- "I like my friends and under no circumstances am I going to stop hanging out with them just because you feel jealous. Don't ask me to choose either, because that's very unfair."
- "I will not tolerate the fact that you keep telling me what to wear and what not to wear. I will wear what I want and that's the end of it."
In dealing with a possessive boyfriend, you will need to put your foot down and tell him the things that you are unwilling to compromise on—along with the consequences of what happens if he does not respect these boundaries.

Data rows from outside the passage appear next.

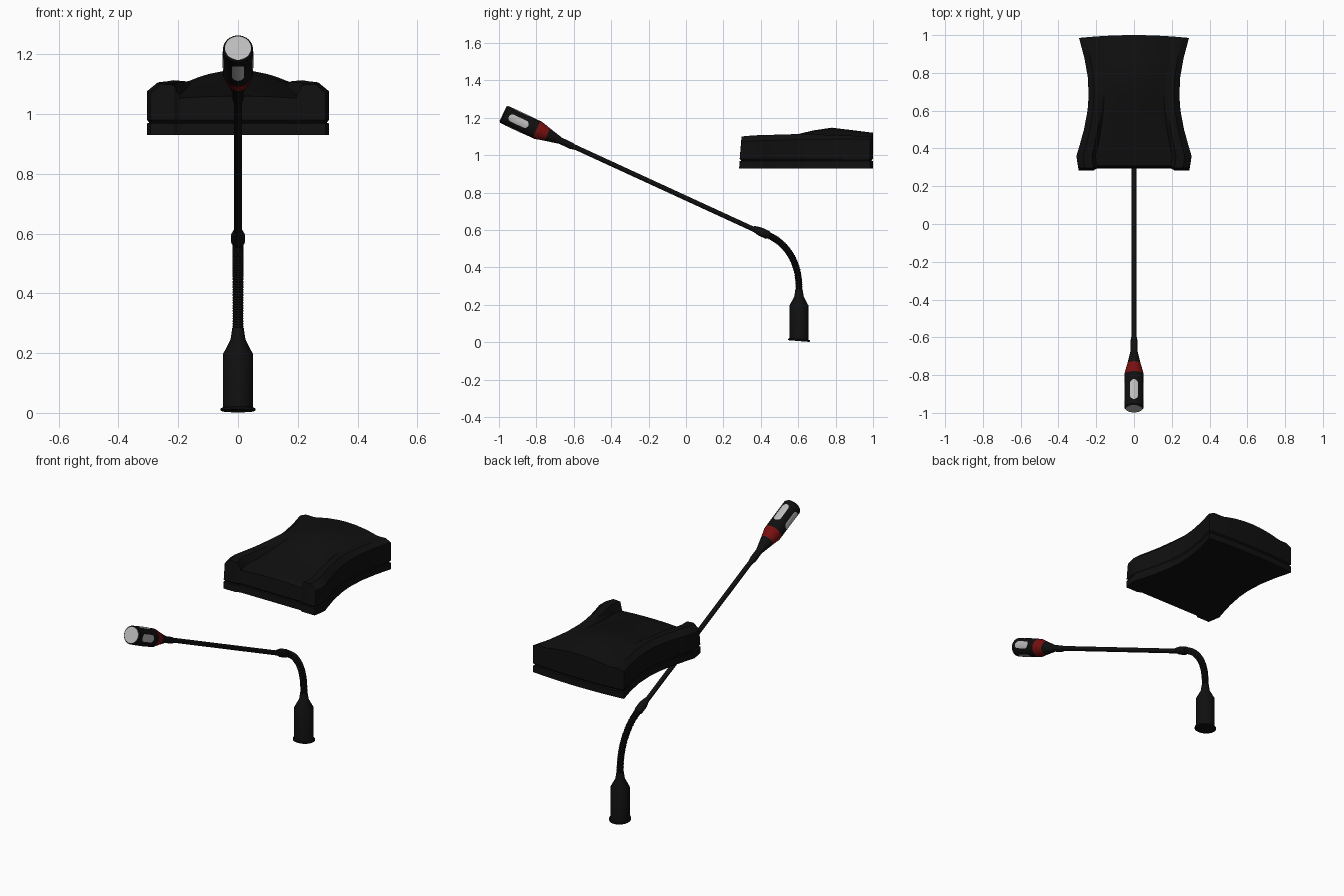
import bpy, bmesh, math
from mathutils import Vector

old = bpy.data.objects.get("Cube")
if old:
    bpy.data.objects.remove(old)


def material(name, colour):
    m = bpy.data.materials.new(name)
    m.use_nodes = True
    m.diffuse_color = (*colour, 1)
    m.node_tree.nodes["Principled BSDF"].inputs["Base Color"].default_value = (*colour, 1)
    return m


BLACK = material("black plastic", (0.005, 0.005, 0.005))
RED = material("red ring", (0.19, 0.005, 0.005))
GREY = material("light grey", (0.5, 0.5, 0.5))


def finish(name, bm, mat, angle=35):
    bmesh.ops.recalc_face_normals(bm, faces=bm.faces)
    mesh = bpy.data.meshes.new(name)
    bm.to_mesh(mesh)
    bm.free()
    mesh.materials.append(mat)
    ob = bpy.data.objects.new(name, mesh)
    bpy.context.collection.objects.link(ob)
    bpy.ops.object.select_all(action='DESELECT')
    ob.select_set(True)
    bpy.context.view_layer.objects.active = ob
    bpy.ops.object.shade_smooth_by_angle(angle=math.radians(angle))
    return ob


def interp(table, t):
    for (a, p), (b, q) in zip(table, table[1:]):
        if t <= b:
            return p + (q - p) * max(0, t - a) / (b - a)
    return table[-1][1]


def sweep(name, rings, mat, sides=32, angle=35):
    """Tube through (centre, axis direction, radius) rings lying in the middle plane."""
    bm = bmesh.new()
    side = Vector((1, 0, 0))
    loops = []
    for centre, axis, r in rings:
        up = axis.normalized().cross(side)
        angles = [2 * math.pi * i / sides for i in range(sides)]
        loops.append([bm.verts.new(centre + r * (math.cos(a) * side + math.sin(a) * up)) for a in angles])
    for a, b in zip(loops, loops[1:]):
        for i in range(sides):
            j = (i + 1) % sides
            bm.faces.new((a[i], a[j], b[j], b[i]))
    bm.faces.new(loops[0])
    bm.faces.new(loops[-1])
    return finish(name, bm, mat, angle)


def lathe(name, start, axis, profile, mat):
    axis = axis.normalized()
    return sweep(name, [(start + axis * t, axis, r) for t, r in profile], mat)


# Stand-off holder: flange, barrel and cone
foot = Vector((0, 0.604, 0))
lathe("socket_flange", foot + Vector((0, 0, 0.006)), Vector((0, 0.08, 1)),
      [(0, 0.054), (0.002, 0.058), (0.009, 0.058), (0.011, 0.054)], BLACK)
lathe("socket_barrel", foot, Vector((0, 0, 1)),
      [(0.01, 0.051), (0.195, 0.051), (0.245, 0.025), (0.285, 0.019)], BLACK)

# Ribbed flexible neck along a bent path
bend = [Vector((0, y, z)) for y, z in
        [(0.604, 0.26), (0.603, 0.32), (0.592, 0.39), (0.563, 0.46),
         (0.515, 0.522), (0.455, 0.565), (0.385, 0.595)]]
path = []
for i in range(len(bend) - 1):
    p0, p1, p2, p3 = (bend[max(0, min(len(bend) - 1, i + k))] for k in (-1, 0, 1, 2))
    for s in range(16):
        t = s / 16
        path.append(0.5 * (2 * p1 + (p2 - p0) * t + (2 * p0 - 5 * p1 + 4 * p2 - p3) * t ** 2
                           + (3 * p1 - p0 - 3 * p2 + p3) * t ** 3))
path.append(bend[-1])
last = len(path) - 1
sweep("flexible_neck",
      [(p, path[min(i + 1, last)] - path[max(i - 1, 0)], 0.019 if i % 2 else 0.0165)
       for i, p in enumerate(path)], BLACK, sides=20)

# Straight boom with a collar at its lower end
boom_start = Vector((0, 0.37, 0.6))
boom_end = Vector((0, -0.63, 1.06))
boom = boom_end - boom_start
lathe("boom_rod", boom_start, boom, [(0, 0.013), (boom.length, 0.013)], BLACK)
lathe("boom_collar", Vector((0, 0.435, 0.574)), boom,
      [(-0.01, 0.018), (0, 0.023), (0.045, 0.023), (0.085, 0.014)], BLACK)

# Microphone head, measured from its front face back towards the boom
tip = Vector((0, -0.977, 1.22))
back = Vector((0, 0.906, -0.423)).normalized()
lathe("head_shell", tip, back, [(0, 0.045), (0.006, 0.05), (0.196, 0.05)], BLACK)
lathe("head_face", tip, back, [(-0.002, 0.044), (0.002, 0.044)], GREY)
lathe("head_ring", tip, back, [(0.196, 0.05), (0.206, 0.05), (0.26, 0.036)], RED)
lathe("head_taper", tip, back, [(0.26, 0.036), (0.33, 0.02), (0.335, 0.018),
                                (0.4, 0.018), (0.425, 0.013)], BLACK)


def slot(name, facing):
    """Round-ended plate wrapped on the head shell."""
    bm = bmesh.new()
    half, r, first, final = 0.021, 0.0512, 0.033, 0.148
    ends = [half * (1 - math.cos(math.pi * k / 12)) for k in range(7)]
    ts = [first + e for e in ends] + [final - e for e in reversed(ends)]
    up = back.cross(Vector((1, 0, 0)))
    rows = []
    for t in ts:
        d = half - min(t - first, final - t, half)
        w = max(0.003, math.sqrt(max(0, half ** 2 - d ** 2)))
        row = []
        for k in range(-4, 5):
            a = facing + w / r * k / 4
            row.append(bm.verts.new(tip + back * t + r * Vector((math.cos(a), 0, 0)) + r * math.sin(a) * up))
        rows.append(row)
    for a, b in zip(rows, rows[1:]):
        for k in range(8):
            bm.faces.new((a[k], b[k], b[k + 1], a[k + 1]))
    ob = finish(name, bm, GREY)
    # Make the normals point away from the shell
    out = math.cos(facing) * Vector((1, 0, 0)) + math.sin(facing) * up
    if ob.data.polygons[len(ob.data.polygons) // 2].normal.dot(out) < 0:
        ob.data.flip_normals()


for i, label in enumerate(["left", "first", "right", "second"]):
    slot(label + "_slot", i * math.pi / 2)

# Desk unit: waisted body with a domed middle and raised side ridges
widths = [(0.285, 0.293), (0.31, 0.3), (0.36, 0.305), (0.42, 0.287), (0.5, 0.265), (0.6, 0.246),
          (0.68, 0.24), (0.78, 0.245), (0.88, 0.263), (1.0, 0.291)]
dome = [(0.29, 1.06), (0.45, 1.085), (0.6, 1.113), (0.68, 1.132), (0.78, 1.147), (1.0, 1.12)]
ridge = [(0.29, 1.1), (0.33, 1.105), (0.6, 1.113), (0.78, 1.108), (1.0, 1.1)]
curve = [(0.3, 0.008), (0.6, 0.02), (0.78, 0.04), (1.0, 0.025)]
half_columns = [0, 0.2, 0.4, 0.55, 0.66, 0.73, 0.88, 1]
columns = [-u for u in reversed(half_columns[1:])] + half_columns


def top_height(u, y):
    u = abs(u)
    if u < 0.7:
        return interp(dome, y) - interp(curve, y) * (u / 0.7) ** 2
    edge = interp([(0.3, 0.03), (0.6, 0.03), (1.0, 0.014)], y)
    return interp(ridge, y) - (edge if u > 0.95 else 0.003 if u < 0.8 else 0)


bm = bmesh.new()
rows = []
for v, (y, w) in enumerate(widths):
    row = []
    for u in columns:
        yy = y
        if v == 0:
            yy = 0.308 if abs(u) < 0.7 else 0.297
        elif v == 1:
            yy = 0.325
        elif v == len(widths) - 1:
            yy = y - 0.015 * u * u
        row.append(bm.verts.new((u * w, yy, top_height(u, y))))
    rows.append(row)
for a, b in zip(rows, rows[1:]):
    for k in range(len(columns) - 1):
        bm.faces.new((a[k], a[k + 1], b[k + 1], b[k]))

# Walls dropped from the rim, with a thin seam groove, then the floor
edges = [e for e in bm.edges if e.is_boundary]
for z, scale, slant in [(0.98, 1, 0.01), (0.977, 0.988, 0), (0.971, 0.988, 0), (0.968, 1 / 0.988 ** 2, 0), (0.93, 1, 0.003)]:
    made = bmesh.ops.extrude_edge_only(bm, edges=edges)["geom"]
    edges = [g for g in made if isinstance(g, bmesh.types.BMEdge) and g.is_boundary]
    for vert in {p for e in edges for p in e.verts}:
        x, y, _ = vert.co
        lean = slant if y < 0.32 else 0
        vert.co = (x * scale, 0.64 + (y - 0.64) * scale - lean, z)
bmesh.ops.holes_fill(bm, edges=edges, sides=0)
finish("desk_unit", bm, BLACK, 25)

Once you have set the boundaries, the ball is really in his court. It is now up to him to let go of his controlling and overtly jealous behavior if he wants to save the relationship.
"While we all wish that you never have to go down the break-up road, there comes a time in many relationships where that becomes inevitable and you must mentally start preparing yourself to do so if that happens."
5. Last Move: Give Him an Ultimatum
Have you put in all possible efforts to get your boyfriend to become less possessive, less controlling and less jealous? Is he not willing to even make an attempt to be less possessive? Does he shoot down all attempts to fix your relationship? Does he show no signs of making even the slightest of compromises?
If you've been shaking your head side-to-side to say no as you read the above questions, it may be the time when you gave your boyfriend an ultimatum.
Make a final appeal to your partner and tell him that if he does not get a grip over his obsessive behavior, it will be the reason why you will break up with him.
Mentally Prepare for the End of the Relationship
As you give him an ultimatum, you must start preparing for the result if he does not respect you or your boundaries.
While we all wish that you never have to go down the break-up road, there comes a time in many relationships where that becomes inevitable and you must mentally start preparing yourself to do so if that happens.
But as you reel under the pain of making one of the toughest decisions of your life, remind yourself that you gave it your best shot. It just wasn't meant to be.
Additional Advice for Self-Care
- It's critical to maintain a network of friends and family members that you can trust. This will help in three main important aspects: 1) they will help you feel less alone and isolated, 2) they can provide a sounding board for you to share things in your relationship and get some outside perspectives, and 3) they can offer you support and help give you the strength to hold firm and stand by your boundaries.
- Consider getting some professional help. A therapist can help you see the larger picture of your relationship and also provide valuable expertise and advice for how to improve it. You can even try couples counseling too, so that you can work things out together. Additionally, your boyfriend getting his own therapist can be beneficial as well, especially if his controlling behavior derives in large part from previous trauma at the hands of a similarly controlling person in his life.
For More Information
- Is My Partner Too Possessive? 8 Signs Of Controlling Behavior | ReGain
- Unhealthy Relationship Behaviors Series: Jealousy l One Love Foundation
- Get Help l The National Domestic Violence Hotline
This content is accurate and true to the best of the author’s knowledge and is not meant to substitute for formal and individualized advice from a qualified professional.